I have never heard anyone use the word complexily,1 but if it indeed exists, it certainly applies to Ethiopian coffee naming practices.
Thankfully, all coffee from Ethiopia now falls into one of three basic categories:
- Private Estates: Private growers can sell coffee directly on the international market, but the only ones who have the infrastructure to do so are large estates. Our Nigusie Farm and Leka Wato Farm come from two such private estates each representing over 100 hectares of land; a typical Ethiopian farmer has 2 or less!
- Cooperatives: Ethiopia has four cooperatives. The largest is the Oromia Cooperative Union. The others are the YCFCU (Yirgacheffe Coffee Farmers Cooperative Union), the Sidama Coffee Farmers Cooperative Union, and the Kaffa Coffee Farmers Cooperative Union. Because cooperatives are groups of tiny farmers from different villages, towns, and districts who pool their coffees, these coffees are not as specific as estate grown coffees. Cooperative Union coffees, however, have more specific designations (usually down to the district level (called a woreda)) than coffee sold through exporters. These coffees is sometimes sold as Fair Trade and Organic, but in all cases the Union name is marked.
- Exporters: Recently, the country launched a commodity exchange (called the ECX), through which all coffee must pass. When coffee enters the ECX, it is given a grade (representing it’s quality) between 1 (the best) and 9 (the worst). The ECX also gives a coffee a geographical designation that is more specific than a region (such as Harrar), but less specific than farmer, village, washing station, town, or even a district. Exporters then bid on the coffees, which they purchase and sell to an importer in the US. If you’ve ever bought a coffee from an exporter, it would be labeled, for example, Grade 4 Guji. While our Gelana Abaya (a geographical designation…that oddly enough doesn’t exist anymore) did not have a grade, it came through the ECX.
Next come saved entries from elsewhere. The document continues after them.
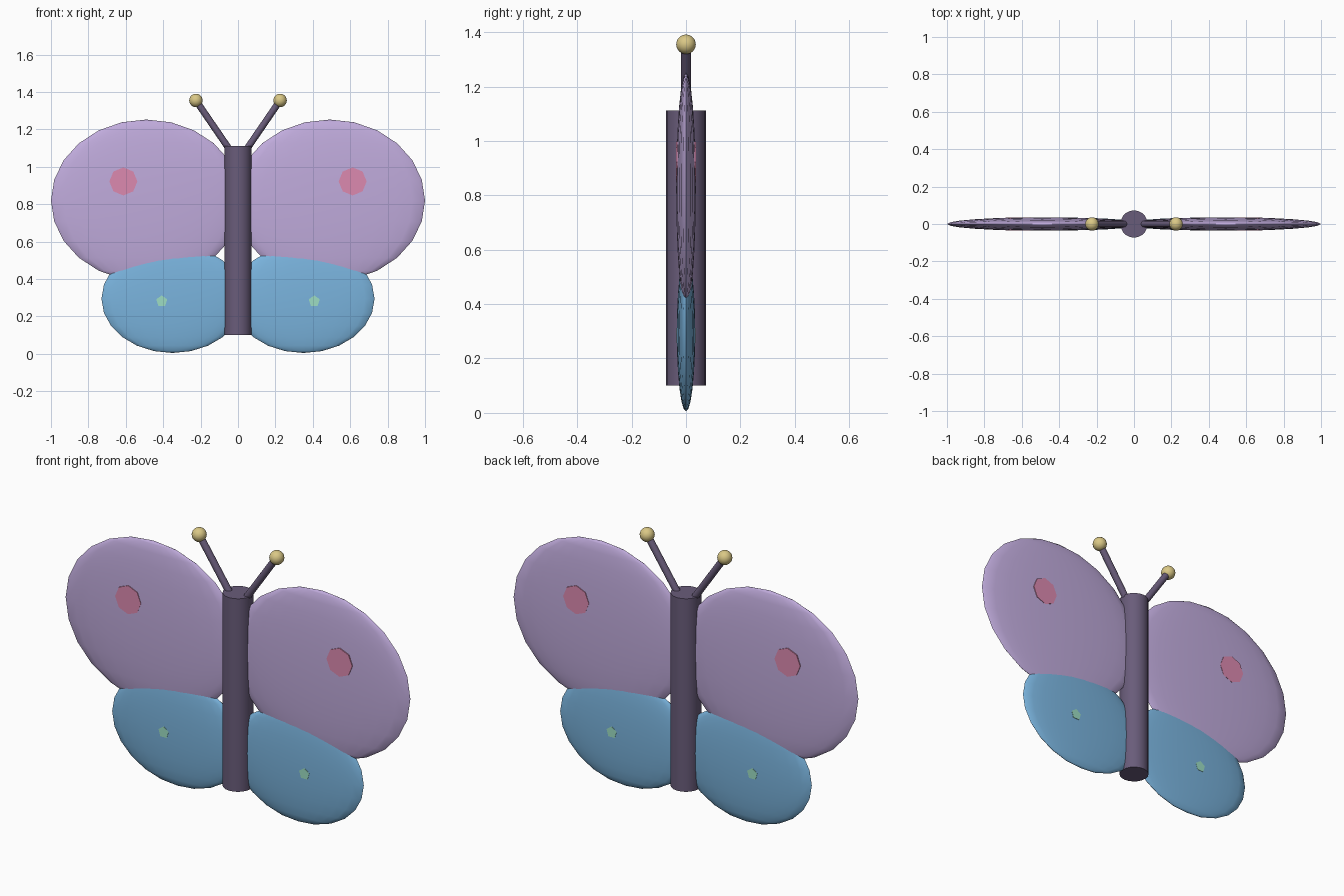
import bpy, bmesh, math
from mathutils import Matrix, Vector

if "Cube" in bpy.data.objects:
    bpy.data.objects.remove(bpy.data.objects["Cube"])


def material(name, rgb):
    m = bpy.data.materials.new(name)
    lin = [(c / 255 / 12.92) if c < 11 else ((c / 255 + 0.055) / 1.055) ** 2.4 for c in rgb]
    m.diffuse_color = (*lin, 1)
    m.use_nodes = True
    m.node_tree.nodes["Principled BSDF"].inputs["Base Color"].default_value = m.diffuse_color
    return m


lilac = material("lilac", (192, 171, 220))
blue = material("sky blue", (122, 180, 222))
pink = material("pink", (220, 138, 176))
green = material("mint green", (158, 222, 195))
gold = material("pale gold", (218, 200, 134))
plum = material("dark plum", (105, 92, 122))


def finish(name, bm, mat, mirror):
    """Turn a bmesh into an object, optionally mirrored to the left side."""
    me = bpy.data.meshes.new(name)
    bm.to_mesh(me)
    bm.free()
    me.materials.append(mat)
    me.shade_smooth()
    me.set_sharp_from_angle(angle=math.radians(40))
    ob = bpy.data.objects.new(name, me)
    bpy.context.collection.objects.link(ob)
    if mirror:
        ob.modifiers.new("mirror", 'MIRROR').use_mirror_merge = False
    return ob


def ellipsoid(name, centre, radii, mat, mirror=True):
    bm = bmesh.new()
    mtx = Matrix.Translation(centre) @ Matrix.Diagonal((*radii, 1))
    bmesh.ops.create_uvsphere(bm, u_segments=24, v_segments=12, radius=1, matrix=mtx)
    return finish(name, bm, mat, mirror)


def rod(name, a, b, radius, sides, mat, mirror=True):
    a, b = Vector(a), Vector(b)
    d = b - a
    bm = bmesh.new()
    mtx = Matrix.Translation((a + b) / 2) @ d.to_track_quat('Z', 'Y').to_matrix().to_4x4()
    bmesh.ops.create_cone(bm, cap_ends=True, segments=sides, radius1=radius,
                          radius2=radius, depth=d.length, matrix=mtx)
    return finish(name, bm, mat, mirror)


# body
rod("body", (0, 0, 0.10), (0, 0, 1.112), 0.073, 20, plum, mirror=False)

# wings: flat lens shapes, the lower pair overlapping the upper pair
ellipsoid("upper_wings", (0.49, 0, 0.82), (0.51, 0.036, 0.433), lilac)
ellipsoid("lower_wings", (0.35, 0, 0.295), (0.38, 0.034, 0.29), blue)

# wing spots, just proud of both wing faces
rod("upper_wing_spots", (0.613, -0.036, 0.922), (0.613, 0.036, 0.922), 0.075, 8, pink)
rod("lower_wing_spots", (0.408, -0.0345, 0.282), (0.408, 0.0345, 0.282), 0.031, 5, green)

# antennae with round tips
rod("antennae", (0.04, 0, 1.085), (0.225, 0, 1.355), 0.018, 12, plum)
ellipsoid("antenna_tips", (0.225, 0, 1.355), (0.036, 0.036, 0.036), gold)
The name of the coffee you are drinking will fall into one of these three categories. Figuring out which will require a list of all the exporter designations and large estates. Even then, however, in each of these three categories, terms, place names, and people/washing station names overlap and intermingle. And all of this makes direct work and transparency difficult. Nevertheless, we’ve worked hard to find importers who are working to make coffee from Ethiopia transparently sourced, traceable as far back as possible, and incredibly, incredibly delicious.
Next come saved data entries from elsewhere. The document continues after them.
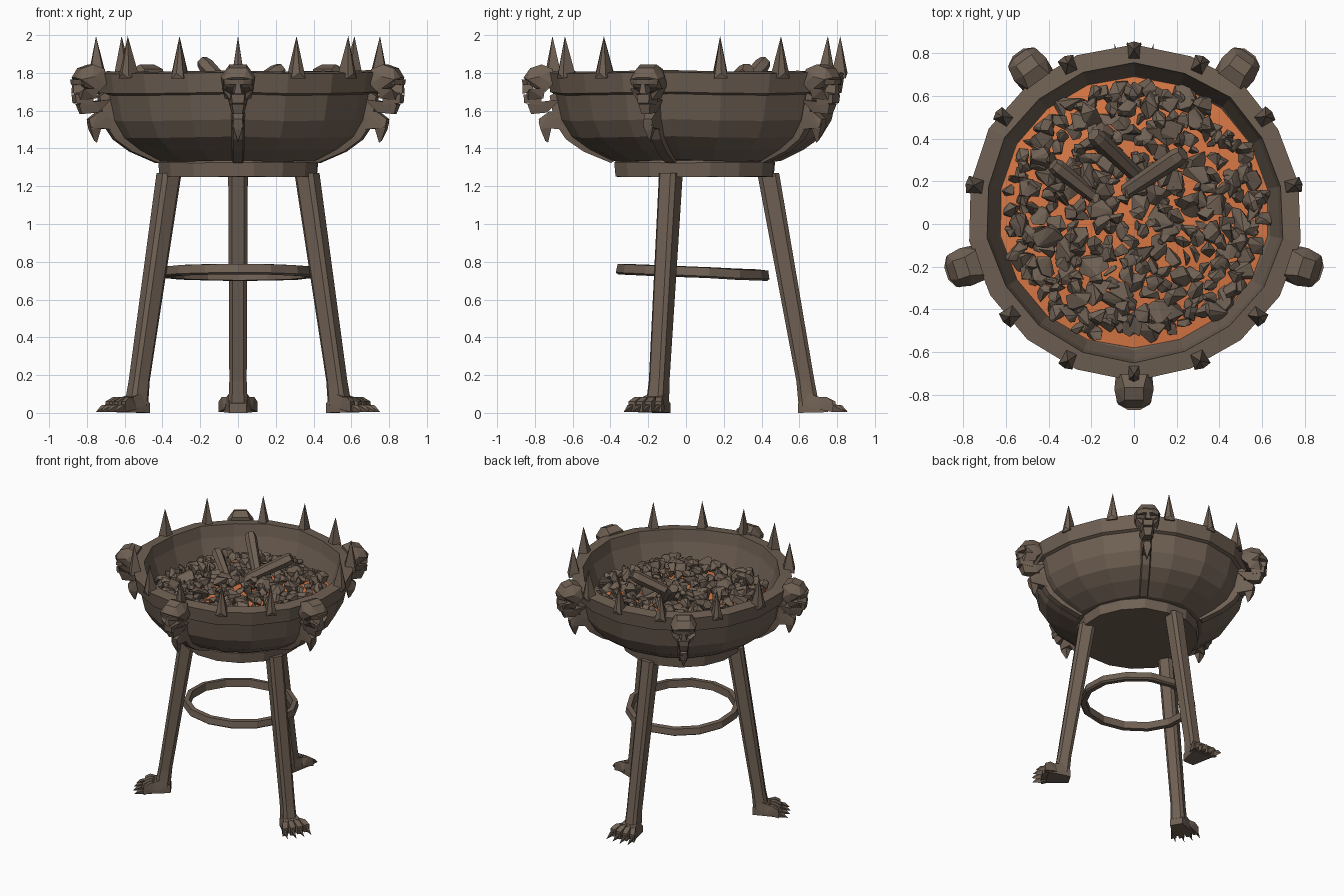
import bpy, bmesh, math, random
from mathutils import Vector, Matrix

if "Cube" in bpy.data.objects:
    bpy.data.objects.remove(bpy.data.objects["Cube"])

random.seed(7)
CY = 0.055          # bowl axis offset in y


def material(name, rgb):
    m = bpy.data.materials.new(name)
    m.diffuse_color = (*rgb, 1)
    m.use_nodes = True
    m.node_tree.nodes["Principled BSDF"].inputs["Base Color"].default_value = m.diffuse_color
    return m


IRON = material("dark iron brown", (0.160, 0.118, 0.088))
EMBER = material("ember orange", (0.70, 0.19, 0.06))


def finish(name, bm, mat):
    bmesh.ops.recalc_face_normals(bm, faces=bm.faces)
    me = bpy.data.meshes.new(name)
    bm.to_mesh(me)
    bm.free()
    me.materials.append(mat)
    ob = bpy.data.objects.new(name, me)
    bpy.context.collection.objects.link(ob)
    return ob


def hull(bm, pts):
    """Add the convex hull of some points."""
    vs = [bm.verts.new(p) for p in pts]
    r = bmesh.ops.convex_hull(bm, input=vs)
    junk = {g for g in r["geom_interior"] + r["geom_unused"] if isinstance(g, bmesh.types.BMVert)}
    bmesh.ops.delete(bm, geom=list(junk), context='VERTS')


def lathe(bm, profile, n, center, jitter=0.0, closed=False):
    """Spin (radius, z) points into a faceted solid."""
    rings = []
    wob = [random.uniform(-jitter, jitter) for _ in range(n)]
    for r, z in profile:
        rings.append([bm.verts.new((center[0] + (r + wob[i]) * math.cos(math.tau * (i + .5) / n),
                                    center[1] + (r + wob[i]) * math.sin(math.tau * (i + .5) / n),
                                    center[2] + z + wob[i] * 0.6)) for i in range(n)])
    pairs = list(zip(rings, rings[1:]))
    if closed:
        pairs.append((rings[-1], rings[0]))
    for a, b in pairs:
        for i in range(n):
            j = (i + 1) % n
            bm.faces.new((a[i], a[j], b[j], b[i]))
    if not closed:
        bm.faces.new(rings[0])
        bm.faces.new(rings[-1])


def polar(deg, cy=CY, cx=0.0):
    """Local frame: x outward, y sideways, z up."""
    return Matrix.Translation((cx, cy, 0)) @ Matrix.Rotation(math.radians(deg), 4, 'Z')


def rock(bm, c, size, n=12):
    s = [size * random.uniform(.7, 1.25) for _ in range(3)]
    s[2] *= 0.85
    rot = Matrix.Rotation(random.uniform(0, 6.28), 3, Vector((random.gauss(0, 1), random.gauss(0, 1), random.gauss(0, 1))))
    pts = []
    for _ in range(n):
        d = Vector([random.gauss(0, 1) for _ in range(3)]).normalized()
        pts.append(Vector(c) + rot @ Vector([d[k] * s[k] for k in range(3)]))
    hull(bm, pts)


# Bowl shell with the base collar and the thick rim band
bm = bmesh.new()
lathe(bm, [(.45, 1.335), (.57, 1.395), (.66, 1.46), (.715, 1.55), (.745, 1.685), (.768, 1.695), (.785, 1.80),
           (.70, 1.81), (.685, 1.72), (.64, 1.58), (.52, 1.46)], 18, (0, CY, 0), .009)
finish("bowl", bm, IRON)
bm = bmesh.new()
lathe(bm, [(.425, 1.25), (.432, 1.325), (.41, 1.35)], 16, (0, .045, 0), .004)
finish("base_collar", bm, IRON)

# Rim spikes
bm = bmesh.new()
half = [-66, -40, 9.5, 36, 66]
for a in [-90, 90] + half + [180 - h for h in half]:
    M = polar(a)
    w = random.uniform(.032, .045)
    hull(bm, [M @ Vector(p) for p in ((.79, w, 1.77), (.79, -w, 1.77), (.715, w * .8, 1.79), (.715, -w * .8, 1.79),
                                      (.80, 0, 1.80), (.762, 0, 1.995))])
finish("rim_spikes", bm, IRON)

# Five skulls with jaws, ribs and hooks around the bowl
skulls, ribs = bmesh.new(), bmesh.new()
for k in range(5):
    M = polar(-90 + 72 * k)

    def put(b, pts):
        hull(b, [M @ Vector(p) for p in pts])

    def mir(*pts):
        return [(x, s * y, z) for x, y, z in pts for s in (1, -1)]

    # cranium
    put(skulls, mir((.76, .06, 1.82), (.82, .045, 1.845), (.88, .045, 1.825), (.915, .035, 1.775), (.895, .078, 1.765),
                    (.83, .092, 1.78), (.76, .085, 1.74), (.80, .08, 1.70), (.87, .055, 1.725)))
    # brow ridge, cheekbones, nose
    put(skulls, mir((.925, .03, 1.765), (.90, .075, 1.765), (.92, .03, 1.738), (.89, .075, 1.735), (.85, .05, 1.75)))
    for s in (1, -1):
        put(skulls, [(.90, s * .04, 1.69), (.885, s * .082, 1.715), (.80, s * .085, 1.72), (.81, s * .07, 1.665),
                     (.89, s * .04, 1.655), (.86, s * .03, 1.69)])
    put(skulls, mir((.92, .008, 1.75), (.922, .02, 1.69), (.86, .03, 1.70), (.87, .015, 1.75)))
    # upper teeth and jaw
    put(skulls, mir((.915, .035, 1.685), (.912, .03, 1.64), (.82, .055, 1.69), (.82, .045, 1.63)))
    put(skulls, mir((.895, .032, 1.635), (.875, .022, 1.582), (.80, .05, 1.65), (.79, .035, 1.59), (.72, .05, 1.66)))
    # hook hanging under the jaw
    put(skulls, mir((.69, .035, 1.60), (.78, .03, 1.595), (.835, .022, 1.555), (.825, .028, 1.51), (.70, .03, 1.50)))
    put(skulls, mir((.835, .02, 1.54), (.825, .022, 1.50), (.765, .025, 1.52)) + [(.785, 0, 1.43), (.80, 0, 1.44)])
    # rib running down the bowl
    path = [(.43, 1.335), (.575, 1.395), (.668, 1.46), (.73, 1.55), (.755, 1.69)]
    for (r0, z0), (r1, z1) in zip(path, path[1:]):
        put(ribs, mir((r0 - .03, .04, z0 + .02), (r0 + .022, .026, z0 - .012),
                      (r1 - .03, .04, z1 + .02), (r1 + .022, .026, z1 - .012)))
finish("skulls", skulls, IRON)
finish("bowl_ribs", ribs, IRON)

# Glowing bed
bm = bmesh.new()
lathe(bm, [(.64, 1.50), (.635, 1.575), (.35, 1.61), (.02, 1.625)], 18, (0, CY, 0))
finish("ember_bed", bm, EMBER)

# Coal lumps: dense at the edge, loose in the middle
bm = bmesh.new()
for i in range(110):
    a, r = math.tau * i / 110 + random.uniform(-.03, .03), random.uniform(.50, .60)
    rock(bm, (r * math.cos(a), CY + r * math.sin(a), 1.59 + random.uniform(-.01, .03)), random.uniform(.04, .062))
for i in range(205):
    a, r = i * 2.39996, .53 * math.sqrt((i + .5) / 205)
    r += random.uniform(-.03, .03)
    rock(bm, (r * math.cos(a), CY + r * math.sin(a), 1.64 - .05 * r + random.uniform(-.02, .03)),
         random.uniform(.036, .066))
finish("coals", bm, IRON)

# Charred logs
bm = bmesh.new()
for p, q, w in (((-.19, .42, 1.86), (.02, .22, 1.64), .034), ((.23, .33, 1.82), (-.04, .15, 1.65), .036),
                ((-.38, .28, 1.73), (-.19, .13, 1.64), .032)):
    p, q = Vector(p), Vector(q)
    R = (q - p).to_track_quat('Z', 'Y').to_matrix()
    pts = []
    for c, f in ((p, 1.0), (p.lerp(q, .1), 1.25), (q, 1.0)):
        pts += [c + R @ Vector((w * f * math.cos(math.tau * i / 6), w * f * math.sin(math.tau * i / 6), 0)) for i in range(6)]
    hull(bm, pts)
finish("logs", bm, IRON)

# Three legs with clawed feet: (direction, top, ankle)
for name, deg, top, low in (("back_leg", 90, (0, .435, 1.27), (0, .632, .17)),
                            ("right_leg", -31, (.365, -.08, 1.27), (.523, -.142, .17)),
                            ("left_leg", 211, (-.365, -.08, 1.27), (-.523, -.142, .17))):
    bm = bmesh.new()
    R = Matrix.Rotation(math.radians(deg), 3, 'Z')

    def section(c, hw, hd):
        k = .62
        return [Vector(c) + R @ Vector((sx * hd * a, sy * hw * b, 0))
                for sx in (1, -1) for sy in (1, -1) for a, b in ((1, k), (k, 1))]

    hull(bm, section(top, .052, .058) + section(low, .046, .048))
    foot = Vector((low[0], low[1], 0))
    hull(bm, section(low, .046, .048) + section(foot + R @ Vector((.02, 0, .03)), .052, .055))
    finish(name, bm, IRON)

    bm = bmesh.new()

    def add(pts):
        hull(bm, [foot + R @ Vector(p) for p in pts])

    # foot pad
    add([(x, s * y, z) for x, y, z in ((-.04, .045, 0), (-.04, .045, .05), (.02, .05, .10), (.07, .06, .085),
                                       (.12, .075, .05), (.12, .08, .004)) for s in (1, -1)])
    # toes with knuckles and pointed claws
    for t in (-1.5, -.5, .5, 1.5):
        y, e = t * .044, .165 - .012 * abs(t)
        sp = y * 1.25
        add([(.06, y * .8 - .02, .02), (.06, y * .8 + .02, .02), (.06, y * .8, .085), (.11, y - .02, .085),
             (.11, y + .02, .085), (e, sp - .02, .06), (e, sp + .02, .06), (e, sp - .02, .004), (e, sp + .02, .004)])
        add([(e - .01, sp - .014, .045), (e - .01, sp + .014, .045), (e - .01, sp, .005), (e + .035, sp * 1.05, .04),
             (e + .065, sp * 1.1, .006)])
    finish(name.replace("leg", "foot"), bm, IRON)

# Slightly tilted brace ring between the legs
bm = bmesh.new()
lathe(bm, [(.408, -.02), (.40, .025), (.365, .028), (.36, -.028), (.395, -.03)], 14, (0, 0, 0), .003, closed=True)
ring = finish("brace_ring", bm, IRON)
ring.location = (0, .035, .746)
ring.rotation_euler = (math.radians(-2.6), 0, 0)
1 com•plex•i•ly |kəmˈpleksilē|: (adverb) the manner of doing something with a high degree of unnecessary complication. Some countries complexily designed their coffee markets.
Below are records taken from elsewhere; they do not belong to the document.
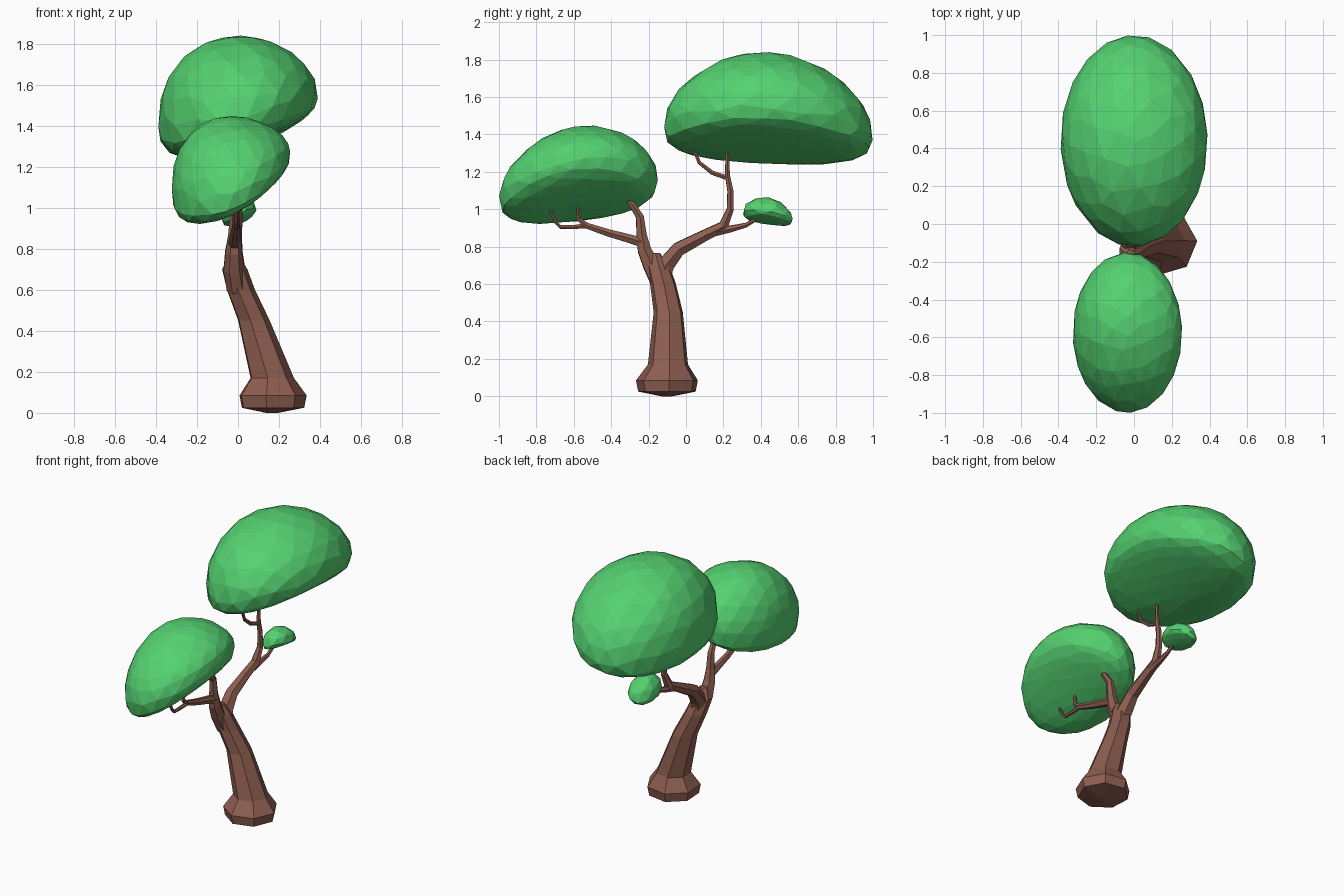
import bpy, bmesh, math, random
from mathutils import Vector, Matrix

random.seed(4)


def material(name, rgb):
    m = bpy.data.materials.new(name)
    m.diffuse_color = (*rgb, 1)
    return m


BARK = material("bark", (0.27, 0.112, 0.08))
LEAF = material("leaf", (0.09, 0.64, 0.165))


def finish(name, bm, mat):
    bmesh.ops.recalc_face_normals(bm, faces=bm.faces)
    me = bpy.data.meshes.new(name)
    bm.to_mesh(me)
    bm.free()
    ob = bpy.data.objects.new(name, me)
    me.materials.append(mat)
    bpy.context.collection.objects.link(ob)
    return ob


def tube(name, path, sides=6, upright=False):
    """Tapered limb through (x, y, z, radius) points."""
    bm = bmesh.new()
    pts = [Vector(p[:3]) for p in path]
    rings = []
    up = Vector((0, 0, 1))
    for i, p in enumerate(pts):
        tan = pts[min(i + 1, len(pts) - 1)] - pts[max(i - 1, 0)]
        rot = Matrix.Identity(3) if upright else up.rotation_difference(tan).to_matrix()
        ring = []
        for k in range(sides):
            a = math.tau * k / sides + 0.06
            ring.append(bm.verts.new(p + rot @ Vector((math.cos(a), math.sin(a), 0)) * path[i][3]))
        rings.append(ring)
    for a, b in zip(rings, rings[1:]):
        for k in range(sides):
            n = (k + 1) % sides
            bm.faces.new((a[k], a[n], b[n], b[k]))
    bm.faces.new(rings[0])
    bm.faces.new(rings[-1])
    return finish(name, bm, BARK)


def canopy(name, centre, half, up, down, slope_x, slope_y, droop, subdiv=3):
    """Domed, drooping leaf clump with a flattened, tilted underside."""
    bm = bmesh.new()
    bmesh.ops.create_icosphere(bm, subdivisions=subdiv, radius=1)
    bmesh.ops.rotate(bm, verts=bm.verts, matrix=Matrix.Rotation(0.4, 3, 'Z'))
    for v in bm.verts:
        j = Vector([random.uniform(-0.05, 0.05) for _ in range(3)])
        x, y, z = (v.co + j).normalized()
        rim = slope_x * x + slope_y * y - droop * y * y
        if z > 0:
            h = up * z - slope_x * x * z        # level crown
        else:
            h = -down * abs(z) ** 0.65 * (1 - 0.33 * x)
        v.co = Vector(centre) + Vector((half[0] * x, half[1] * y, rim + h))
    return finish(name, bm, LEAF)


# trunk with flared foot
tube("trunk", [(0.165, -0.10, 0.0, 0.03), (0.165, -0.10, 0.025, 0.158),
               (0.165, -0.10, 0.085, 0.17), (0.163, -0.095, 0.17, 0.11),
               (0.075, -0.094, 0.45, 0.08), (0.012, -0.122, 0.60, 0.071),
               (-0.018, -0.150, 0.70, 0.064), (-0.02, -0.165, 0.765, 0.028)],
     7, upright=True)

# main limbs and twigs
limbs = {
    "right_limb": [(0, -0.13, 0.62, 0.05), (-0.018, -0.11, 0.70, 0.053),
                   (-0.02, -0.04, 0.787, 0.043), (-0.015, 0.10, 0.86, 0.034),
                   (-0.01, 0.20, 0.91, 0.031), (0, 0.237, 1.0, 0.021),
                   (0, 0.237, 1.1, 0.018), (0, 0.222, 1.18, 0.015), (0, 0.22, 1.30, 0.010)],
    "right_upper_twig": [(0, 0.228, 1.165, 0.014), (0, 0.14, 1.195, 0.013),
                         (0, 0.07, 1.25, 0.011), (0, 0.04, 1.33, 0.009)],
    "right_outer_twig": [(-0.012, 0.15, 0.88, 0.028), (-0.005, 0.24, 0.895, 0.02),
                         (0, 0.32, 0.915, 0.014), (0, 0.39, 0.955, 0.010)],
    "left_limb": [(-0.005, -0.14, 0.60, 0.05), (-0.02, -0.185, 0.70, 0.05),
                  (-0.02, -0.222, 0.78, 0.041), (-0.018, -0.237, 0.86, 0.031),
                  (-0.015, -0.247, 0.96, 0.024), (-0.01, -0.285, 1.02, 0.019),
                  (-0.01, -0.325, 1.07, 0.012)],
    "left_outer_limb": [(-0.018, -0.225, 0.82, 0.03), (-0.018, -0.30, 0.842, 0.026),
                        (-0.015, -0.42, 0.875, 0.022), (-0.01, -0.53, 0.912, 0.018),
                        (-0.01, -0.573, 0.945, 0.013), (-0.01, -0.577, 1.01, 0.009)],
    "left_outer_twig": [(-0.01, -0.53, 0.912, 0.015), (-0.01, -0.60, 0.905, 0.012),
                        (-0.01, -0.67, 0.905, 0.011), (-0.01, -0.695, 0.93, 0.010),
                        (-0.01, -0.725, 0.99, 0.008)],
}
for name, path in limbs.items():
    tube(name, path)

# leaf clumps
canopy("large_canopy", (0, 0.44, 1.49), (0.39, 0.56), 0.35, 0.205, 0.06, -0.025, 0.07)
canopy("medium_canopy", (-0.035, -0.575, 1.19), (0.29, 0.425), 0.255, 0.20, 0.08, 0.05, 0.07)
canopy("small_canopy", (0.003, 0.437, 0.975), (0.088, 0.137), 0.09, 0.045, 0.02, -0.02, 0.015, 2)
2 the information for this post came from a variety of sources. A bibliography would be long, but three important places to consults: “Ethiopian Coffee Buying Manual” by Willem Boot (most important for this post), “Green Coffee Offerings: Africa: Ethiopia” by Sweetmarias (to whom the image is indebted), and “Coffee Story: Ethiopia” by Majka Burhardt.